» **Problem requirements**
Report each line of the data that includes the word "cover".

---

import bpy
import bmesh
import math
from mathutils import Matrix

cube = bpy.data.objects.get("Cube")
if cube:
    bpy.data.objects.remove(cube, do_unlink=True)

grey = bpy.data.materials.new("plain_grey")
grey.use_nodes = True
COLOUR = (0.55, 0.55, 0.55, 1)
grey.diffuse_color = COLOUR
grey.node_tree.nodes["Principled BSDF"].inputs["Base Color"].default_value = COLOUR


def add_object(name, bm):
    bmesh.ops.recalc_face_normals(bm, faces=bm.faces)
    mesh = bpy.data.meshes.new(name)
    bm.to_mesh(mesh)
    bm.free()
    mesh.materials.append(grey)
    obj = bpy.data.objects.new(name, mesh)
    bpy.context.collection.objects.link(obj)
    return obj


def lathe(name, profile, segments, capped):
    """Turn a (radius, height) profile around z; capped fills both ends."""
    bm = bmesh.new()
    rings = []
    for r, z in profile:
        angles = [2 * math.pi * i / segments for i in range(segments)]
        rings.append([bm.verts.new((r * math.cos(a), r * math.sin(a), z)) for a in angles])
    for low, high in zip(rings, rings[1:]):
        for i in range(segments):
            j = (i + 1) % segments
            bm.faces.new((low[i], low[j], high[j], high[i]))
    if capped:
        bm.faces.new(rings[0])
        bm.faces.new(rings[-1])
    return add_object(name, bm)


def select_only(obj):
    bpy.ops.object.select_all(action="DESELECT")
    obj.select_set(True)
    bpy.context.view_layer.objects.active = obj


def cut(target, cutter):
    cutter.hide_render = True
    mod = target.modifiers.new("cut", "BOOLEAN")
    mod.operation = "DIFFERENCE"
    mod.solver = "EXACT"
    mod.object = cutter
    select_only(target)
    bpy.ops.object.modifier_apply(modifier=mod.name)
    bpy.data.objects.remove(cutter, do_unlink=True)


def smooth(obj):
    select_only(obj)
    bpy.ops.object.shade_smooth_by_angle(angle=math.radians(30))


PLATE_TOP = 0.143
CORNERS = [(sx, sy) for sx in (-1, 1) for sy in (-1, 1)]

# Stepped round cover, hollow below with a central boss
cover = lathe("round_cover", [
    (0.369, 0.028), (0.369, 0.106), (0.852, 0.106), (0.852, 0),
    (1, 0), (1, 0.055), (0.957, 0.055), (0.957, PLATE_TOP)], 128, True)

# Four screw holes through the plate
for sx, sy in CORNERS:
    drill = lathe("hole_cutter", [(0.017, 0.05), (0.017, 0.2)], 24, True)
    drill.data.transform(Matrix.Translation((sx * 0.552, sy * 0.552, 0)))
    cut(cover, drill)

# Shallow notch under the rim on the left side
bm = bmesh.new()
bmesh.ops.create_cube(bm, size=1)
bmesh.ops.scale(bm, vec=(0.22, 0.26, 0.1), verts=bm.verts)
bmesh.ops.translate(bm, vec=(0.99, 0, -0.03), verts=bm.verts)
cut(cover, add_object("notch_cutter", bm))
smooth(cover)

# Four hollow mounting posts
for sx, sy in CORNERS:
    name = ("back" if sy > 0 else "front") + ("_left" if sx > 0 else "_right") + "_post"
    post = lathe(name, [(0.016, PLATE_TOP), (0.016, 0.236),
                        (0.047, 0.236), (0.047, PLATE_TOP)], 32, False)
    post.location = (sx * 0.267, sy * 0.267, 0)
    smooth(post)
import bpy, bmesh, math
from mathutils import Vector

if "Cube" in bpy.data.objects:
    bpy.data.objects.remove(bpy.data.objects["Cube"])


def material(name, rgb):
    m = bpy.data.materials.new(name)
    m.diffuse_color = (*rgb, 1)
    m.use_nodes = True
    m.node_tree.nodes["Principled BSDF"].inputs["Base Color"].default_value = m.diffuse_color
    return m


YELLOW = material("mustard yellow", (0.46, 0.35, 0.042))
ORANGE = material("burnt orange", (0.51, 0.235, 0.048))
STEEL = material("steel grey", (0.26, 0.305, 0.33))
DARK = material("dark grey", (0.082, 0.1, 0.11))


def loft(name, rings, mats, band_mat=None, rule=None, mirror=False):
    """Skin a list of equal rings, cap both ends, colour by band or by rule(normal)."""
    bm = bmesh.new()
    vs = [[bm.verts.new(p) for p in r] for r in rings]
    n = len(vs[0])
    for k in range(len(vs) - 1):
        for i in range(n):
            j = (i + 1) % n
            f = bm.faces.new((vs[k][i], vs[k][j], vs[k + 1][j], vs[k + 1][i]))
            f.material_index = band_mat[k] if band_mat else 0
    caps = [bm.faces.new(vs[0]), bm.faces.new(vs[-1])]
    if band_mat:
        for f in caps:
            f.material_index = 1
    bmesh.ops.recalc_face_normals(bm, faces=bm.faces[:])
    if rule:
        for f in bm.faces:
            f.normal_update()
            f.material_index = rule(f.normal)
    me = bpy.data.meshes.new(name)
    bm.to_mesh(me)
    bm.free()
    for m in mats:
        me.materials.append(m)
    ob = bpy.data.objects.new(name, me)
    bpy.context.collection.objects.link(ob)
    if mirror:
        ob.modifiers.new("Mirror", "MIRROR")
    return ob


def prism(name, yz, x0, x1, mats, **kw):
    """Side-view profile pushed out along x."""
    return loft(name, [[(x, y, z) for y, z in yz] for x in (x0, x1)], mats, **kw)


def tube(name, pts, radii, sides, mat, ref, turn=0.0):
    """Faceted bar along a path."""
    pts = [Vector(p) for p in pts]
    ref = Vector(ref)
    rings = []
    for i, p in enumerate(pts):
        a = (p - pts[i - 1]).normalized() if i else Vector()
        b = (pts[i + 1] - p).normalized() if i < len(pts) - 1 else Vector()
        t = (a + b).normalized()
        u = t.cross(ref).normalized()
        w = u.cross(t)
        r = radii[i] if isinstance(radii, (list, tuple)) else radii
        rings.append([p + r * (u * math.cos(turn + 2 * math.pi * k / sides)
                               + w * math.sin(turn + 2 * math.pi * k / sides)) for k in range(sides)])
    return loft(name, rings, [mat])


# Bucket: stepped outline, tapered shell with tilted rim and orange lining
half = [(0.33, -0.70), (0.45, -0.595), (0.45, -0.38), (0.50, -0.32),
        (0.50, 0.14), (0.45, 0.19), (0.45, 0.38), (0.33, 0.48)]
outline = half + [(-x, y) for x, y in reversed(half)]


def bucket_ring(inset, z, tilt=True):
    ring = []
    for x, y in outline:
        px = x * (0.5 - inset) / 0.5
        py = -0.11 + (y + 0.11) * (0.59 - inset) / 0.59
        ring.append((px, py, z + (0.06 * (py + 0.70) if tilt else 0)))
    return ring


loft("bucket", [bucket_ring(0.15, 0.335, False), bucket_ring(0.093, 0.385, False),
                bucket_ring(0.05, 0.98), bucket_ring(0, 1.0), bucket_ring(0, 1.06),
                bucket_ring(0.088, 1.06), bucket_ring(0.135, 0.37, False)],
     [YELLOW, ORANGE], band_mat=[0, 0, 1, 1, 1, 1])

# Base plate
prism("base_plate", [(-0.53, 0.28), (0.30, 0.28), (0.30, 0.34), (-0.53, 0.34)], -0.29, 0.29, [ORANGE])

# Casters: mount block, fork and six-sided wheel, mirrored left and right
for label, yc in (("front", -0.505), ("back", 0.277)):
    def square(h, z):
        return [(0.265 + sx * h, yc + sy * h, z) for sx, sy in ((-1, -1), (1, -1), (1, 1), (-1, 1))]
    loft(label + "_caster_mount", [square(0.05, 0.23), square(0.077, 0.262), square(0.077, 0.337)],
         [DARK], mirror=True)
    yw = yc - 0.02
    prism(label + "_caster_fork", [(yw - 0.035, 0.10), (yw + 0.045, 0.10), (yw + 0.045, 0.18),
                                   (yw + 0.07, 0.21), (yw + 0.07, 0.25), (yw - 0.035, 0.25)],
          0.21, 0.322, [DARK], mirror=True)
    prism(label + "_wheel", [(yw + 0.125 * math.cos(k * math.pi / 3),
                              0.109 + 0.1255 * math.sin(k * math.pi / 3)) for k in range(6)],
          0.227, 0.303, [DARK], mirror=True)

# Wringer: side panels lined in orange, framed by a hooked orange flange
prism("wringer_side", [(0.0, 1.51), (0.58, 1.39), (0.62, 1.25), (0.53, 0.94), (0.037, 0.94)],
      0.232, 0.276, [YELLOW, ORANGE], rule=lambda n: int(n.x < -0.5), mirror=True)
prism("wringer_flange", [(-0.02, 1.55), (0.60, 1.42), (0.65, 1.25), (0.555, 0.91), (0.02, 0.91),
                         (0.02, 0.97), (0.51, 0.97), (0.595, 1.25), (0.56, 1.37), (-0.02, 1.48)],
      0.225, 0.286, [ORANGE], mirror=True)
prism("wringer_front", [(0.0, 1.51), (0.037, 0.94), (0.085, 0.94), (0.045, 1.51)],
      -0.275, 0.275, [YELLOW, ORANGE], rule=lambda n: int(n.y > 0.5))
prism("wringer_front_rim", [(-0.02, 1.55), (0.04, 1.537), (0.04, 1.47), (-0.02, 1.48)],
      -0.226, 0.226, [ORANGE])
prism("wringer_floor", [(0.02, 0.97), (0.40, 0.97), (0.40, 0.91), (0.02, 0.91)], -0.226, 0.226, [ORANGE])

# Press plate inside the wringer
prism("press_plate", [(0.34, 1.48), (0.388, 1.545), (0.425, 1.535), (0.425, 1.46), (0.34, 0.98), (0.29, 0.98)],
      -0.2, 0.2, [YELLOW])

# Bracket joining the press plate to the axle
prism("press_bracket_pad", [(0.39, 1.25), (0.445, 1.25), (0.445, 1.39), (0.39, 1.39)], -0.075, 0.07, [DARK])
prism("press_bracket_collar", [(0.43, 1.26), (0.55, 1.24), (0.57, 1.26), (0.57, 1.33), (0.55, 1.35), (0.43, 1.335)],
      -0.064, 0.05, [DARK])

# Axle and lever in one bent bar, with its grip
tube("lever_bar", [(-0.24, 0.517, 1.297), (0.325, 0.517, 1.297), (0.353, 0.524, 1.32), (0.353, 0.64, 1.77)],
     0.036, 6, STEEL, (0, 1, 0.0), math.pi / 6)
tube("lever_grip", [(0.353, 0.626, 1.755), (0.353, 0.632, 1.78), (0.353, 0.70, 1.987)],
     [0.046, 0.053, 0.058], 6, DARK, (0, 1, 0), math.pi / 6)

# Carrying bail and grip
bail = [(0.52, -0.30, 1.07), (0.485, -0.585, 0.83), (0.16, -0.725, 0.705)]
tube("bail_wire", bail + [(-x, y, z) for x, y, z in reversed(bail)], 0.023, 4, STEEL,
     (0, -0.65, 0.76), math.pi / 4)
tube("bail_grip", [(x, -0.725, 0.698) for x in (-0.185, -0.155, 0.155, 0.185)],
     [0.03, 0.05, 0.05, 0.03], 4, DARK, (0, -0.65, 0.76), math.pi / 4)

---

» **Written solution**
# Stepped round cover, hollow below with a central boss
cover = lathe("round_cover", [
    cut(cover, drill)
cut(cover, add_object("notch_cutter", bm))
smooth(cover)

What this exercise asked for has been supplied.